Plain-text document sources:
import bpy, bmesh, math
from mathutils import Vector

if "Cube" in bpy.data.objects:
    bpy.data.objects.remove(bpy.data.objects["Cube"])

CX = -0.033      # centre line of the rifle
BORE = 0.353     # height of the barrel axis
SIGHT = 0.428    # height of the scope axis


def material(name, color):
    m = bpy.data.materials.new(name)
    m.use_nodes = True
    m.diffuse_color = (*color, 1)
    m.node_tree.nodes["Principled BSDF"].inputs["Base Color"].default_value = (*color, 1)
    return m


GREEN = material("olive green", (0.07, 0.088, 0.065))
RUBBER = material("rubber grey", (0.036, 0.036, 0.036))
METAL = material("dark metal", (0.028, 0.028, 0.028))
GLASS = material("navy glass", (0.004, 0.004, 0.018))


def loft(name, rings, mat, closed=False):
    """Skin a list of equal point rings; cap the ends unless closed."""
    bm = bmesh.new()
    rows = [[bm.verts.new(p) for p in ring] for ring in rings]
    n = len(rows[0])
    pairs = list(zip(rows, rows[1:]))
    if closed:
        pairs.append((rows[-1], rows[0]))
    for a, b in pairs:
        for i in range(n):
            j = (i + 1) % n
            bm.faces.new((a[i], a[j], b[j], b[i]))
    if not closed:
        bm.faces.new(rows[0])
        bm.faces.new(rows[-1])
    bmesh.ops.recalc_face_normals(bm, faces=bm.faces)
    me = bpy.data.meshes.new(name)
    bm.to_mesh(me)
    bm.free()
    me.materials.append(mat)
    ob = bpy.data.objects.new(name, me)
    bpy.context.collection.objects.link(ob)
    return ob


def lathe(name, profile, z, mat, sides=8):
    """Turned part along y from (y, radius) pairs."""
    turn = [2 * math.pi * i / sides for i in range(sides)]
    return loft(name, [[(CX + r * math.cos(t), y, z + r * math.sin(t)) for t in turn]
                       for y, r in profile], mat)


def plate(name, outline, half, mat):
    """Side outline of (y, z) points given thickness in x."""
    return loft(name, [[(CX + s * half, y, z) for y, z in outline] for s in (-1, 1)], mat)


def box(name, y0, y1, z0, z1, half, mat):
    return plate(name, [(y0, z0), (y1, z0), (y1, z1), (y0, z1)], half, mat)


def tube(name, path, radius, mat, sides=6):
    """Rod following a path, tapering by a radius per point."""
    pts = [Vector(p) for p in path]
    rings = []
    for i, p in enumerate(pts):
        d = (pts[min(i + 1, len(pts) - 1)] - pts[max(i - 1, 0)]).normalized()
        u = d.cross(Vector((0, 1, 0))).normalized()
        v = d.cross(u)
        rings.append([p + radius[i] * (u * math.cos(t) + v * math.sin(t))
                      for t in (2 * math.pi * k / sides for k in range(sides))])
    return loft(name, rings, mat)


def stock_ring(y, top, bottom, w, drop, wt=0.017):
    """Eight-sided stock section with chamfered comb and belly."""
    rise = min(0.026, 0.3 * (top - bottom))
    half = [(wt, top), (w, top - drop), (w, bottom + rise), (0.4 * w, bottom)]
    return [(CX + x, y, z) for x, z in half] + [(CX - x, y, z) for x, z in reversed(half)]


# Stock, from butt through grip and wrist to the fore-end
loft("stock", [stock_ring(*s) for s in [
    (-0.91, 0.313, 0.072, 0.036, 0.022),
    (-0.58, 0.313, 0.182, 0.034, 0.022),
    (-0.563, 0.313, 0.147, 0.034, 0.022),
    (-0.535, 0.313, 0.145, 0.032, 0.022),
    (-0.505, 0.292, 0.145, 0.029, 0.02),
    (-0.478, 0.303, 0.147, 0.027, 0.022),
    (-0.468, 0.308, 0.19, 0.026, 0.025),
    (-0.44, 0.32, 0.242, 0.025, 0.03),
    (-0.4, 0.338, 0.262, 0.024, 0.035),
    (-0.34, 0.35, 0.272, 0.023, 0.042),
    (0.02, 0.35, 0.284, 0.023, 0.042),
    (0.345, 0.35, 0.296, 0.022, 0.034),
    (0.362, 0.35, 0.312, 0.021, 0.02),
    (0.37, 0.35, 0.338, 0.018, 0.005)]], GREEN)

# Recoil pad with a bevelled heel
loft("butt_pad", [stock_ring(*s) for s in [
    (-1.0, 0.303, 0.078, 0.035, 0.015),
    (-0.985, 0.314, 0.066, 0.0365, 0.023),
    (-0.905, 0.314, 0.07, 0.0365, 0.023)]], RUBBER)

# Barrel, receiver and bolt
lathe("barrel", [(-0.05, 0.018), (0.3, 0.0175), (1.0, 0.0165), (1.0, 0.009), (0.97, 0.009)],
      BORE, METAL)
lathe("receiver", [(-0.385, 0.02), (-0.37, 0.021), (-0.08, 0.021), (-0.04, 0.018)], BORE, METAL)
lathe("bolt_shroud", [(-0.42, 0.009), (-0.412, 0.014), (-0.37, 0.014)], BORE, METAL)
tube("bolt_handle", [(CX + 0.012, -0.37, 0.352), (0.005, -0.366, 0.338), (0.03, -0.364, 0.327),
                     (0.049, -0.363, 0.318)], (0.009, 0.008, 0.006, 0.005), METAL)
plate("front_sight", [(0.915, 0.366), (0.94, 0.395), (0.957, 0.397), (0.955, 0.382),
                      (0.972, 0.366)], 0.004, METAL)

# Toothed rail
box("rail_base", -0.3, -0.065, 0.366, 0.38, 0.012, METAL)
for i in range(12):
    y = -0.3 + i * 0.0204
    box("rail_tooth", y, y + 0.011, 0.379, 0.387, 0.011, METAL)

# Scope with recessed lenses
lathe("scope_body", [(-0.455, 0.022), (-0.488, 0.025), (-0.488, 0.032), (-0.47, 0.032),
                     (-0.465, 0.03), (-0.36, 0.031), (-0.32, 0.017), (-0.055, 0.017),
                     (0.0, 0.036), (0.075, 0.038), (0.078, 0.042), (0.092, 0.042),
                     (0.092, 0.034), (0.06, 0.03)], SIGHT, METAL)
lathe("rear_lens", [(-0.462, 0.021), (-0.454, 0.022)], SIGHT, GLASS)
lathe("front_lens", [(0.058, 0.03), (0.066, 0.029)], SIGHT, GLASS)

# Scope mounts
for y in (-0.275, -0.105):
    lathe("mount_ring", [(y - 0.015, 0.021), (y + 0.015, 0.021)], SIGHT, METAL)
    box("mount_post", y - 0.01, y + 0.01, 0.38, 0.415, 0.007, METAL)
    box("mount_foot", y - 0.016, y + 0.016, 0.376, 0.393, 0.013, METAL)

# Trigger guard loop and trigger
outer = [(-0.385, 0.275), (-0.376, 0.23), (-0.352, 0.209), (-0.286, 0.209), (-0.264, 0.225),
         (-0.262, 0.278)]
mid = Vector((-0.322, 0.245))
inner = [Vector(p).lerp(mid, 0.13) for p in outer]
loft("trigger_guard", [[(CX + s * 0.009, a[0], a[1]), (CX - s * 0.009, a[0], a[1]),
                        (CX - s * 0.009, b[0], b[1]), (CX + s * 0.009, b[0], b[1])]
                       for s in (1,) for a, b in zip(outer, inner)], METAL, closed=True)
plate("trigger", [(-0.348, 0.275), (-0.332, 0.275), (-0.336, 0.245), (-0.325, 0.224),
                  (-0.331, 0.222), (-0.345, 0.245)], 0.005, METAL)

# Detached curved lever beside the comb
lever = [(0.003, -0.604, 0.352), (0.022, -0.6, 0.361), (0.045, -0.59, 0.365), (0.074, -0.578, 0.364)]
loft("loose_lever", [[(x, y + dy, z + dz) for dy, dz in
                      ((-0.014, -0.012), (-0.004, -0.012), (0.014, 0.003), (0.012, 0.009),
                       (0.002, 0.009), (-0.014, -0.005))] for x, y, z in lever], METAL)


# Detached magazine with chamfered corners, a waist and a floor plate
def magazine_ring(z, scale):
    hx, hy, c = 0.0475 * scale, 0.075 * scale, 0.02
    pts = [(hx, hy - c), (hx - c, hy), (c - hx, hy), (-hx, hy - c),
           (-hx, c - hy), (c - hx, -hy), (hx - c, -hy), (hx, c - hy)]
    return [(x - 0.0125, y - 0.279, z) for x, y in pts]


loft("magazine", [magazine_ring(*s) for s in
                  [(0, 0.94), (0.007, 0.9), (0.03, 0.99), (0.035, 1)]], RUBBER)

▶ [TASK]: Quote only the stretch of lines that starts the data above and ends with the line containing "m = bpy.data.materials.new(name)", both included.

▶ [RESPONSE TO THIS EXERCISE]:
import bpy, bmesh, math
from mathutils import Vector

if "Cube" in bpy.data.objects:
    bpy.data.objects.remove(bpy.data.objects["Cube"])

CX = -0.033      # centre line of the rifle
BORE = 0.353     # height of the barrel axis
SIGHT = 0.428    # height of the scope axis


def material(name, color):
    m = bpy.data.materials.new(name)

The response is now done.